Agamiing – Niwaabaandaan miinawaa Nimiwkendaan // At the Lake—I see and remember begins with the Anishinaabemowin word agamiing, which signifies “to be at the lake, at the shore, or at the water.” Miner explores the lake as an important historic and contemporary location where different peoples/ecologies/worlds meet.
A series of seven platforms constructed from old growth lumber and copper are installed in seven sites across the exhibition area, buried slightly into the ground so that the surface of the platform is at ground/water level. Materially, the platforms’ copper detailing is symbolically rich: it harkens back to both early capitalist mineral extraction in the Great Lakes region, and to the sacred use of copper within many Indigenous communities.

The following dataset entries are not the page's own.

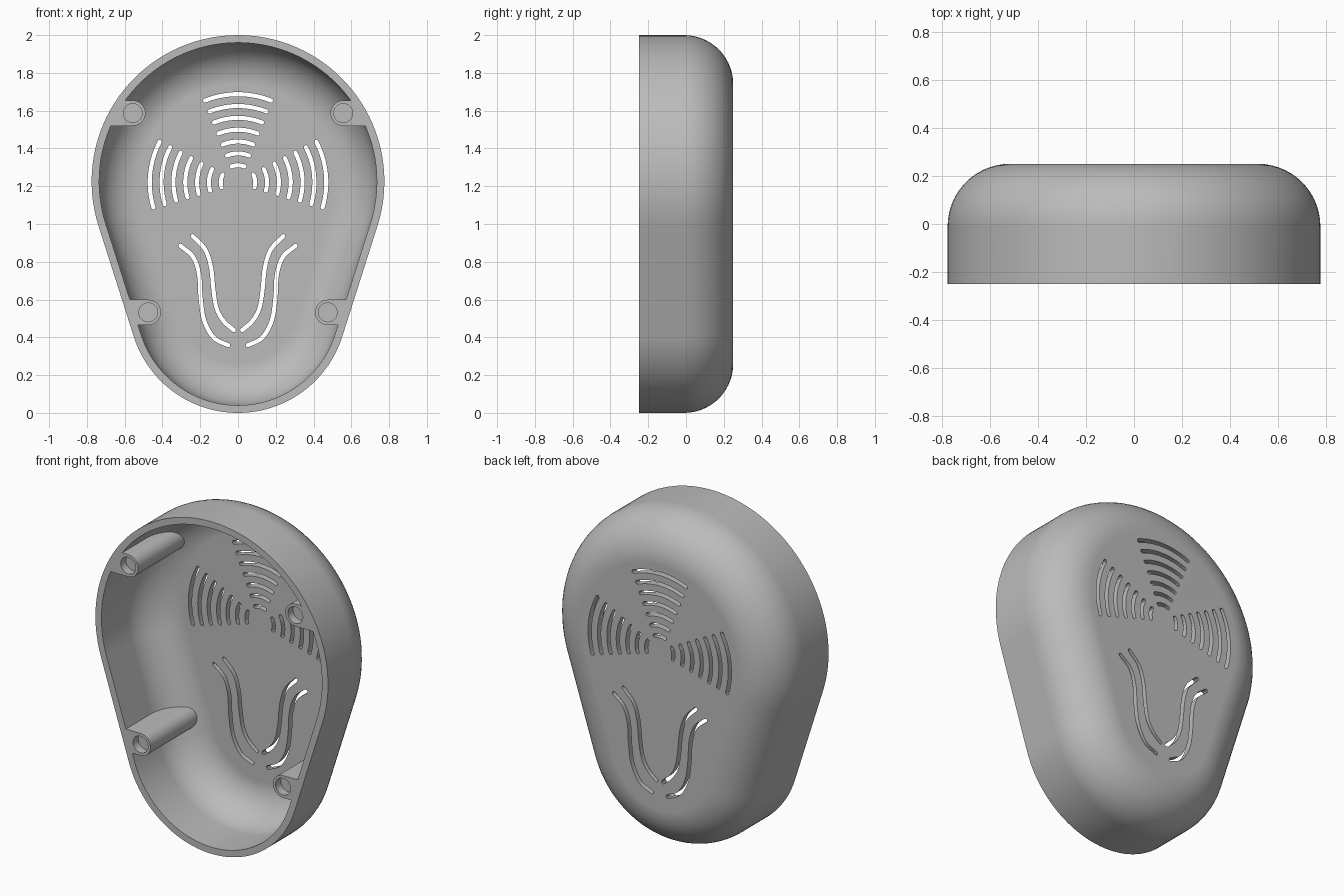
import bpy, bmesh
from math import sin, cos, pi, asin, radians
from mathutils import Vector

if "Cube" in bpy.data.objects:
    bpy.data.objects.remove(bpy.data.objects["Cube"], do_unlink=True)

FRONT, BACK = -0.25, 0.25
TOP_R, LOW_R = 0.775, 0.579
TOP_Z, LOW_Z = 2 - TOP_R, LOW_R
WALL, FILLET = 0.04, 0.26

grey = bpy.data.materials.new("shell grey")
grey.use_nodes = True
colour = (0.5, 0.5, 0.5, 1)
grey.diffuse_color = colour
grey.node_tree.nodes["Principled BSDF"].inputs["Base Color"].default_value = colour


def arc(cx, cz, r, start, end, n):
    return [Vector((cx + r * cos(start + (end - start) * i / n),
                    cz + r * sin(start + (end - start) * i / n))) for i in range(n + 1)]


def outline(inset):
    """Egg outline: two circles joined by their tangents."""
    a = asin((TOP_R - LOW_R) / (TOP_Z - LOW_Z))
    return (arc(0, TOP_Z, TOP_R - inset, -a, pi + a, 64)
            + arc(0, LOW_Z, LOW_R - inset, pi + a, 2 * pi - a, 44))


def add_loft(bm, rings):
    """Closed solid through a list of (outline, y) rings."""
    loops = [[bm.verts.new((p.x, y, p.y)) for p in pts] for pts, y in rings]
    for a, b in zip(loops, loops[1:]):
        for i in range(len(a)):
            j = (i + 1) % len(a)
            bm.faces.new((a[i], a[j], b[j], b[i]))
    bm.faces.new(loops[0][::-1])
    bm.faces.new(loops[-1])


def make_object(name, solids):
    bm = bmesh.new()
    for rings in solids:
        add_loft(bm, rings)
    bmesh.ops.recalc_face_normals(bm, faces=bm.faces)
    mesh = bpy.data.meshes.new(name)
    bm.to_mesh(mesh)
    bm.free()
    mesh.materials.append(grey)
    ob = bpy.data.objects.new(name, mesh)
    bpy.context.collection.objects.link(ob)
    return ob


def pod(inset, front, steps=14):
    """Egg-shaped solid with a rounded back edge."""
    r = FILLET - inset
    rings = [(outline(inset), front)]
    for i in range(steps + 1):
        t = pi / 2 * i / steps
        rings.append((outline(inset + r * (1 - cos(t))), BACK - FILLET + r * sin(t)))
    return rings


def ribbon(path, half=0.011):
    """Round-ended slot outline along a path."""
    left, right = [], []
    for i, p in enumerate(path):
        d = (path[min(i + 1, len(path) - 1)] - path[max(i - 1, 0)]).normalized()
        n = Vector((-d.y, d.x)) * half
        left.append(p + n)
        right.append(p - n)

    def cap(p, edge):
        v = edge - p
        side = Vector((v.y, -v.x))
        return [p + v * cos(t) + side * sin(t) for t in (pi / 4, pi / 2, 3 * pi / 4)]
    return left + cap(path[-1], left[-1]) + right[::-1] + cap(path[0], right[0])


def spline(points, n=7):
    """Smooth path through the points."""
    p = [Vector(q) for q in points]
    p = [2 * p[0] - p[1]] + p + [2 * p[-1] - p[-2]]
    out = []
    for a, b, c, d in zip(p, p[1:], p[2:], p[3:]):
        for i in range(n):
            t = i / n
            out.append(0.5 * (2 * b + (c - a) * t + (2 * a - 5 * b + 4 * c - d) * t * t
                              + (3 * b - a - 3 * c + d) * t ** 3))
    return out + [p[-2]]


def mirrored(pts, side):
    return [Vector((p.x * side, p.y)) for p in pts]


def cut(target, cutter):
    cutter.hide_render = True
    mod = target.modifiers.new("cut", "BOOLEAN")
    mod.operation, mod.solver, mod.object = "DIFFERENCE", "EXACT", cutter
    bpy.context.view_layer.objects.active = target
    bpy.ops.object.modifier_apply(modifier=mod.name)
    bpy.data.objects.remove(cutter, do_unlink=True)


# Screw posts with webs to the wall, and their blind holes
posts, cuts = [], []
for x, z in ((0.557, 1.587), (0.475, 0.532)):
    r = 0.067
    post = arc(x, z, r, pi / 2, 3 * pi / 2, 20) + [Vector((1, z - r)), Vector((1, z + r))]
    hole = arc(x, z, 0.05, 0, 2 * pi, 28)[:-1]
    for side in (1, -1):
        posts.append([(mirrored(post, side), -0.4), (mirrored(post, side), 0.3)])
        cuts.append([(mirrored(hole, side), -0.4), (mirrored(hole, side), FRONT + 0.05)])

# Three fans of curved vents
slots = []
for heading in (90, 5.5, 174.5):
    for i in range(7):
        mid, spread = radians(heading), radians(22)
        slots.append(ribbon(arc(0, 1.22, 0.091 + 0.0627 * i, mid - spread, mid + spread, 14)))

# Paired S-shaped vents
inner = spline([(0.24, 0.936), (0.172, 0.862), (0.142, 0.765), (0.13, 0.65),
                (0.112, 0.55), (0.075, 0.485), (0.022, 0.438)])
outer = spline([(0.305, 0.885), (0.238, 0.826), (0.206, 0.732), (0.198, 0.61),
                (0.179, 0.49), (0.128, 0.398), (0.052, 0.358)])
for path in (inner, outer):
    for side in (1, -1):
        slots.append(ribbon(mirrored(path, side)))
cuts += [[(s, 0.1), (s, 0.4)] for s in slots]

# Hollow the pod, leaving the posts, then cut vents and holes
shell = make_object("back_shell", [pod(0, FRONT)])
cavity = make_object("cavity_cutter", [pod(WALL, FRONT - 0.05)])
cut(cavity, make_object("post_cutter", posts))
cut(shell, cavity)
cut(shell, make_object("vent_cutter", cuts))

# Smooth shading with crisp edges
bpy.ops.object.select_all(action="DESELECT")
shell.select_set(True)
bpy.context.view_layer.objects.active = shell
bpy.ops.object.shade_smooth_by_angle(angle=radians(30))
weighted = shell.modifiers.new("even shading", "WEIGHTED_NORMAL")
weighted.keep_sharp = True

Rematriating old-growth wood (and copper) back to the land, Miner’s work also explores the non-linear temporal concept of aaniikoobijinag (ancestors/descendants)—this work serves to bring the past into the present/future, or the present into the past/future, or the future into past/present. In addition to mediating between earth, water, and skyworlds, Miner’s platforms also serve to create a space to look at and remember the ecological destruction wrought by industry. Animated throughout the exhibition, Miner’s platforms serve as micro-ecologies within the larger industrial environment. However, these micro-ecologies are always interconnected with all other ecologies and, in turn, never fully autonomous. The platforms will play host to events throughout the festival.